Thursday, 1 September 2011

Caspian In Dorset

If yesterday was the last of the Meteorological Summer, then today is similarly the first of the Autumn. There were some changes in the weather as well as the wind veered into the south east (unusual for this part of the world), increased somewhat to a rate of about 20 knots, bringing with it a chill, and the sun came out. Even the cemetery had a different feel as loads of birds were singing including Chaffinch, Great & Blue Tit, Wren, Blackcap, Dunnock and Blackbird.

A Carrion Crow clearing up after the 'Take-Away Litter Louts'.

Radipole, still showing very low water levels, was also active as 'three figures' of Sand Martin swooped above the north end, Chiffchaff and Willow Warbler seemed to be in every tree and bush, while both Lesser & Common Whitethroat were spotted as was a passing Kingfisher.

As ever a good number of Cormorant occupied on of the islands close to the Visitor's Centre

It's been a long time coming, but with the mud comes birds and anticipation and it wasn't long before a Ruff flew in, but my sights were set on the

Little Ringed Plover of yesterday which was still in attendance and a good deal closer. An addition to my 'ongoing' September List so welcome indeed as was the next contender. Fellow 'birder' Ian Stanley already had an odd looking Gull in his sights, and joining him we discussed the merits of what it could be, and started leaning towards Yellow-legged Gull. That's when we were joined by Bob Ford and by the time he and I left we were sticking to our guns. Shortly after reaching Lodmoor I received a text from Ian confirming it to be a

'first winter' Caspian Gull (seen here with great Black-backed Gull on the right) a rare find indeed.

This was only the second time I had seen this species which coincidently

was also found by Ian in more or less the same spot

in February 2008.

A second addition to the September List!

While watching the House Sparrows pecking at a nut feeder this

Brown Rat was seen capitalising on the bits falling to the ground,

seeming unconcerned about my presance. Before leaving we also saw Curlew Sandpiper, Black-tailed Godwit, Dunlin, 14 Grey Heron plus a few Swallows.

Lodmoor remained much the same as yesterday, but this Sea Buckthorn was a sight to see laden with berries as all the hedgerows seem to be, and there were also a few Common Sandpiper, more Dunlin, a Common Redshank, several Little Egret, Black-tailed Godwit, 2 Tree Pipit, a Yellow Wagtail and 3 Sandwich Terns.

I always find it difficult to pass a Wood Pigeon by, as they are so photogenic and in my view

have beautiful eyes. I should also point out that I rarely pass them by if they are on the menu as well.

As the bus sped alongside Portland Harbour, it was unusual to see what I beleive were 2 Royal Navy (Pusser's) Whalers under sail?

Arriving at Sweethill, Portland the number of House Sparrows along the footpath seem to have doubled over the breeding season, but there was a distinct lack of migrants as I walked towards the Bird Observatory.

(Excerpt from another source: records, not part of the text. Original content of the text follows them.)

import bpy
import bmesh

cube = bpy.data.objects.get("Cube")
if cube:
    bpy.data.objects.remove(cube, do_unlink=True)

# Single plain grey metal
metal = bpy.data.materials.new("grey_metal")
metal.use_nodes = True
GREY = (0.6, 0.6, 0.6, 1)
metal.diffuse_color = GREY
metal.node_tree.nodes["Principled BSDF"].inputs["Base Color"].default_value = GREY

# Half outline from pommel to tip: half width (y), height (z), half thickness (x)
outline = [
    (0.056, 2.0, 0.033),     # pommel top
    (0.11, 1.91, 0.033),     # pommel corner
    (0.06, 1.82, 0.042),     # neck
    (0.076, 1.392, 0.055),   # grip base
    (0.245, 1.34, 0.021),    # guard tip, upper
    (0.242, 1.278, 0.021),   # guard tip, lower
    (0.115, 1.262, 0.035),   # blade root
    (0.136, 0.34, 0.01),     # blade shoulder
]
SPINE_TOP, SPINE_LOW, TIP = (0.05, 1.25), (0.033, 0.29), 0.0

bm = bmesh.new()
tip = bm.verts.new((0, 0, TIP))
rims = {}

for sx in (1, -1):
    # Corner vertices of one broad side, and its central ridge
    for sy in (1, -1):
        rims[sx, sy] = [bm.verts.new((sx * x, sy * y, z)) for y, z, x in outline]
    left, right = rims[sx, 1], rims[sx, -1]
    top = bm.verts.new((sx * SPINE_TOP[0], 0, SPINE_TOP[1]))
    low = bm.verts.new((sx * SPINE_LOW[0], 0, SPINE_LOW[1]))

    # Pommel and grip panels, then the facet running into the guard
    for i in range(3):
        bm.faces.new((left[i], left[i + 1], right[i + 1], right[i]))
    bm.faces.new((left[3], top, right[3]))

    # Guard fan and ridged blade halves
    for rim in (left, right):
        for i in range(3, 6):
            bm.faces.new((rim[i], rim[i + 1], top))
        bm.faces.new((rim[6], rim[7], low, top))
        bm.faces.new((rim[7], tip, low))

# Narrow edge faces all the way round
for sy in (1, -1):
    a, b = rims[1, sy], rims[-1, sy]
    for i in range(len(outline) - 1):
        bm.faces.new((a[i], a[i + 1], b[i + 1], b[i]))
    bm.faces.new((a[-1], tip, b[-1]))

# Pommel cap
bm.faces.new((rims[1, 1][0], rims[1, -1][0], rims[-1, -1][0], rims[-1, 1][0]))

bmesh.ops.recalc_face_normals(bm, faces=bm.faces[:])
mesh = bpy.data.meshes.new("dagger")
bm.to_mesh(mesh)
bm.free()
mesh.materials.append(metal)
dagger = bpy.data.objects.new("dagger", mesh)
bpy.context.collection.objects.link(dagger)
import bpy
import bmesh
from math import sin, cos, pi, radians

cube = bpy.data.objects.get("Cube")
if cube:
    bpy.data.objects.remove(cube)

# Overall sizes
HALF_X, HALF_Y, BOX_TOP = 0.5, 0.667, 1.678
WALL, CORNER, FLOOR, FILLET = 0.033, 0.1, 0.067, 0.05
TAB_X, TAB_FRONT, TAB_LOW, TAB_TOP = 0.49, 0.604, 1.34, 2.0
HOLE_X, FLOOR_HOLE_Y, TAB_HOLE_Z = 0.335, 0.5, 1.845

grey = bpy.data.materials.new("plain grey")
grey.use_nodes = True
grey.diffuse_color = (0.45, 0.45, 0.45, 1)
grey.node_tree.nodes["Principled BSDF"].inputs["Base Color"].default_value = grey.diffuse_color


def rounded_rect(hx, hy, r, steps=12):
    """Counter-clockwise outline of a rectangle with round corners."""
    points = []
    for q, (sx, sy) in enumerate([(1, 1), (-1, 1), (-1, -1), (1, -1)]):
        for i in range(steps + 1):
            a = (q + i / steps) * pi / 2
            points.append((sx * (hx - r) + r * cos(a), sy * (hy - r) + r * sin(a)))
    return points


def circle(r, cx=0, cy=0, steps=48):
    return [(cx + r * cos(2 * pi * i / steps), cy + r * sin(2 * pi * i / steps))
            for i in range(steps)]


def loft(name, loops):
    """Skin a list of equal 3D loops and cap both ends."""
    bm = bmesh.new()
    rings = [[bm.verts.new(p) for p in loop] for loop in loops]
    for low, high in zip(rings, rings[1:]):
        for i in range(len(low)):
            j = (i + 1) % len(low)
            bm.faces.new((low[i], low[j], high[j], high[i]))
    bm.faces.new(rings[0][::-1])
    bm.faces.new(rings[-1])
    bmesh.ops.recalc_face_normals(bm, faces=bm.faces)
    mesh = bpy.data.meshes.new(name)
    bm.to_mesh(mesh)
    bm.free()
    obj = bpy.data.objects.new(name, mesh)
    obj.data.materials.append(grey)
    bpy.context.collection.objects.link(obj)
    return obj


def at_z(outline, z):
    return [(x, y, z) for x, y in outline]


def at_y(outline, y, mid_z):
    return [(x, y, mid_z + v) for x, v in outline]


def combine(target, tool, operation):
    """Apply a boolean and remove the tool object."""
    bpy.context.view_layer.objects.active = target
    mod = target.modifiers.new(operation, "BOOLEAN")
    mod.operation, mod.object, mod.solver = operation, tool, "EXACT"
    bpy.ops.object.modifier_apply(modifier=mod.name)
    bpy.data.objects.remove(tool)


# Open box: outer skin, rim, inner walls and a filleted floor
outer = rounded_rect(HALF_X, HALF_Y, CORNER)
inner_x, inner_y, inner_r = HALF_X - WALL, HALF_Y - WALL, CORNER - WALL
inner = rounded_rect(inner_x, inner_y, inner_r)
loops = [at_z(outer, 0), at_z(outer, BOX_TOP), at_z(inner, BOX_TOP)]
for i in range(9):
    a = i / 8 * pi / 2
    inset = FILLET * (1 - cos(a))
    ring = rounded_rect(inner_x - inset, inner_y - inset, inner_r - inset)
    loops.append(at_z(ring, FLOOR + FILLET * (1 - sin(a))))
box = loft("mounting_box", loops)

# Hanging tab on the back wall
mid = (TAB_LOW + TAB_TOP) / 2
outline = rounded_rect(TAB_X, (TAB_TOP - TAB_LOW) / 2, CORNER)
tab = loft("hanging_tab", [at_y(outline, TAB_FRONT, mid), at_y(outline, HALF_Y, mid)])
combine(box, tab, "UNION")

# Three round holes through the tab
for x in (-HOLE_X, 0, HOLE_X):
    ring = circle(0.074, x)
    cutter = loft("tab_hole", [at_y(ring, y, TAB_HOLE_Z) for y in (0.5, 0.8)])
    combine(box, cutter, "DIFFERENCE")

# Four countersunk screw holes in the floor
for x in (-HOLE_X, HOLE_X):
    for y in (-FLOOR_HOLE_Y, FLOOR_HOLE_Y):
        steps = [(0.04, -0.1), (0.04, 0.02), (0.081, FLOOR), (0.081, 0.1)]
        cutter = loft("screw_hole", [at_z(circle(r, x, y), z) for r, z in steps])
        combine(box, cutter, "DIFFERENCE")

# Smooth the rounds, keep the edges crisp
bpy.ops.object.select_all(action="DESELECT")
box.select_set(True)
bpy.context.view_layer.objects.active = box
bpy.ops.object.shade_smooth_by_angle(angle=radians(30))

As with the Buchthorn, the Tamarisk in the Obs garden is showing good colour but flowers not berries.

Common Darter

This Red Fox appeared out of the undergrowth, close to the Barns, perched on top of the bushes and enjoyed a feast of an abundance of Blackberries.

At last a migrant, or as it was 3, Yellow Wagtail and on my way home found this

Small Copper Butterfly,

a few Scarlet Pimpernel and also a fast flying Hobby plus a Spotted Flycatcher.

During my visit to see my mate gary White he showed me this photograph on an insect I could not identify. However, I know a man who could so sent it to John Gifford who arrived at Leptophyes punctatissima, English name, Speckled Bush Cricket. So, there you are Secret now we all know and many thanks to you John.


  1. Love the Wood Pigeon photograph

  2. Looked at your Blog Jack and the Cuba photos certainly 'rang a bell'. Take care one and all.